Arafat Jamal ’92, the officer in charge of regional resettlement for the Middle East and North Africa for the United Nations High Commission for Refugees, discussed the current displacement crisis in Iraq yesterday as diplomats from around the world met to debate the same issue at an international conference.
Jamal described the current refugee situation in Iraq as the “largest displacement crises in the Middle East since the Palestinian exodus [from Israel] in 1948.”
There are approximately two million Iraqi refugees outside of the country, mostly concentrated in Syria, Jordan, Iran, Turkey and Lebanon, and another two million Iraqis displaced within the country. These people are quickly exhausting their resources, and are unable to legally engage in economic life in most of their host nations, the majority of which do not recognize the concept of asylum and have no standards for dealing with refugees.
However, this situation was thought to have been averted. In 2003, there were already several million Iraqis in exile, mostly fleeing from Saddam Hussein’s murderous regime. Knowing that an invasion was imminent, the UNHCR began to develop a contingency plan to deal with the refugee outflows as a result of violence between the Iraqi military and American troops.
Armed with a $100 million dollar budget, this was the “best prepared contingency plan thus far” in the history of the UNHCR, anticipating thousands of refugees. However, much to the surprise of those involved, there were no refugees.
In fact, the opposite occurred, as 350,000 Iraqis in exile attempted to repatriate. The UNHCR was not needed.
“This put us in a strange situation,” Jamal said. “For once, we were very prepared.”
This resulted in the U.N. shifting its emphasis towards the situation of the people within Iraq.
To this end, the “UN geared up, sent in the A team, our best people, to Baghdad,” Jamal said.
But before they could accomplish anything significant, there was a devastating attack on the UN headquarters. The head of the mission was killed, and the UN drew out of Iraq entirely. From this point on, UN involvement was limited to “remote control missions,” as it attempted to work through other organizations towards its humanitarian ends.
Jamal then went on to describe some of the challenges refugees must deal with. One of the major problems that refugees have to face is their status, or lack thereof, in the host countries.
Most of the countries in the region have not signed any statutes guaranteeing the protection of refugees. Instead, nations such as Lebanon and Jordan have signed “memorandums,” which states that refugees are not entitled to any help from the host country, and can be deported back to Iraq.
The effect of this policy is what Jamal termed a “protection paradox” in which individuals in these countries came forward to the UNHCR and if they were declared refugees they would be resettled out of the region. However, if they were not declared refugees, the host government could deport them back to Iraq. Therefore, individuals were reluctant to come forward.
To counteract this policy, the UN advocated a temporary protection regime, in which countries neighboring Iraq would keep their borders open.
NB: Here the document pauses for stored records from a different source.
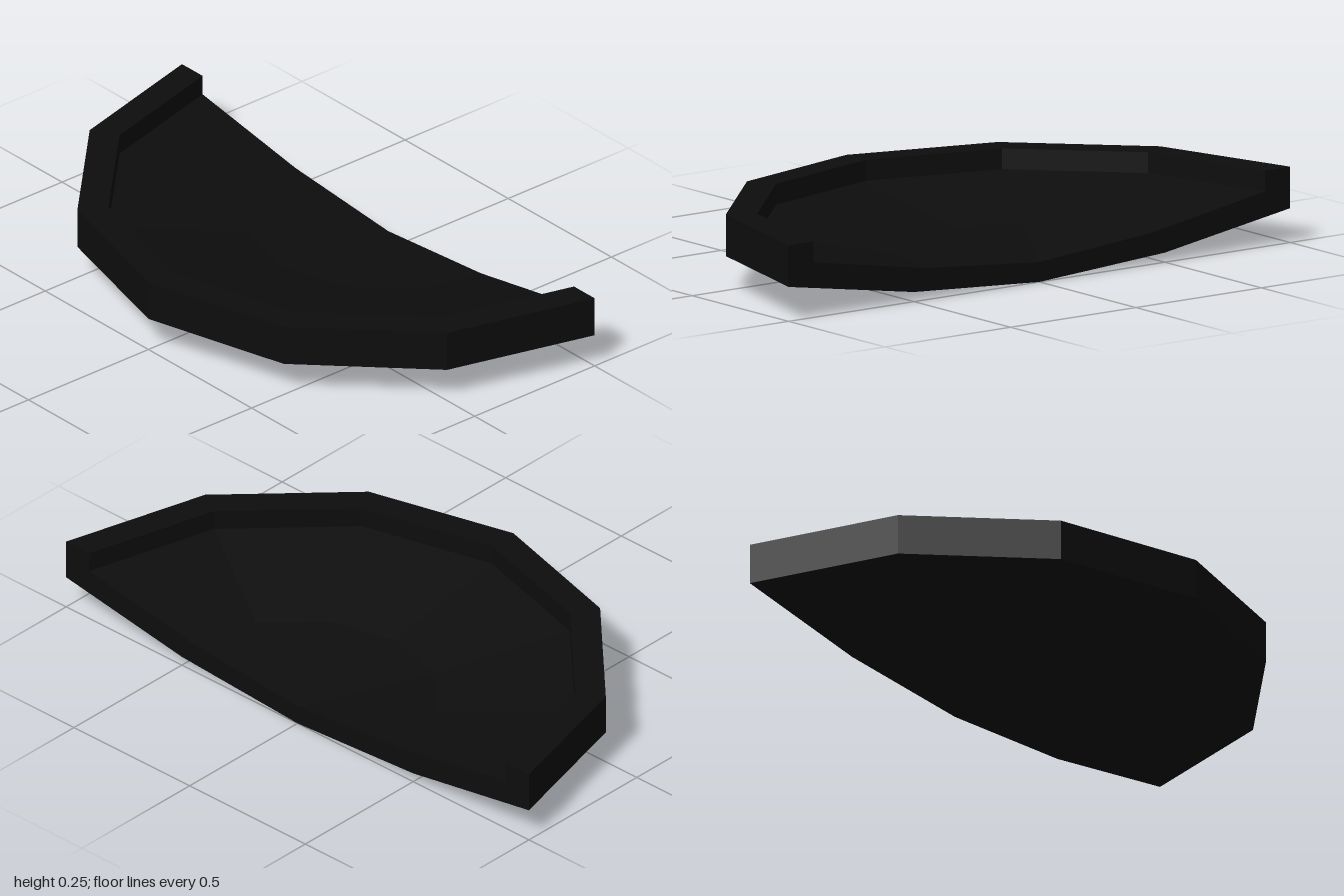
import * as THREE from 'three';

// Half cross-section [radius, height], from the underside's centre round to the floor's centre
const PROFILE = [
  [0, 0], [0.5, 0.031], [1, 0.111],           // underside
  [1, 0.245], [0.9, 0.245], [0.9, 0.178],     // rim
  [0.45, 0.102], [0, 0.064],                  // floor
].map(([r, y]) => new THREE.Vector2(r, y));

export function createModel() {
  const model = new THREE.Group();
  model.name = 'halfDish';
  const black = new THREE.MeshStandardMaterial({ color: 0x0d0d0d, flatShading: true });
  black.name = 'black';

  const add = (name, geometry) => {
    const mesh = new THREE.Mesh(geometry, black);
    mesh.name = name;
    mesh.position.x = 0.5;
    model.add(mesh);
  };

  // Half of a twelve-sided dish, swept round its centre on the cut side
  const bands = { underside: [0, 3], rim: [2, 6], floor: [5, 8] };
  for (const [name, [from, to]] of Object.entries(bands)) {
    add(name, new THREE.LatheGeometry(PROFILE.slice(from, to), 6, Math.PI, Math.PI));
  }

  // Flat cut face closing the open side
  const mirrored = PROFILE.slice(1, -1).reverse().map((p) => new THREE.Vector2(-p.x, p.y));
  const section = new THREE.Shape([...PROFILE, ...mirrored]);
  add('cutFace', new THREE.ShapeGeometry(section).rotateY(Math.PI / 2));

  return model;
}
However, this regime was “not workable,” as only Syria abided by it.
However, until 2006, the UN’s approach was “relatively reactive and restrictive”. It resettled only 3,000 people, and looked at each case on an individual basis. However, in 2006, this changed.
According to Jamal, it became apparent that Iraq was hemmoraging. Something terribly wrong had occurred.” The new influx of refugees was not like the previous urban, wealthy group, who had no need for the rudimentary support from the UNHCR. They were individuals fleeing sectarian violence, and it was at this point that the previous UN provisions became inadequate.
A new approach was therefore developed. All Iraqis leaving Iraq were given primae facie recognition of their refugee status, and there was a push to make countries provide security and asylum for the refugees, as well as an emphasis on the importance of the international community shouldering the burden.
Through demonstrating that other nations, such as the United States, were resettling the refugees, UNHCR hoped to encourage countries in the region to provide some social services for the refugees, including access to education and basic services such as clean water.
Nevertheless, the situation has not improved. Jamal believes that the Iraqi refugee crisis is “now massive and chronic.” It has the potential to destabilize the entire region, but because the situation has a political foundation, only a political solution can improve it: humanitarian aid can only go so far. Furthermore, according to UNHCR’s website, the number of refugees is increasing by 50,000 people every day.
Heidi Craig Law ’07, found the talk intriguing.
“The most interesting part was trying to understand how international humanitarian law fits in practice into U.S. law,” Craig said.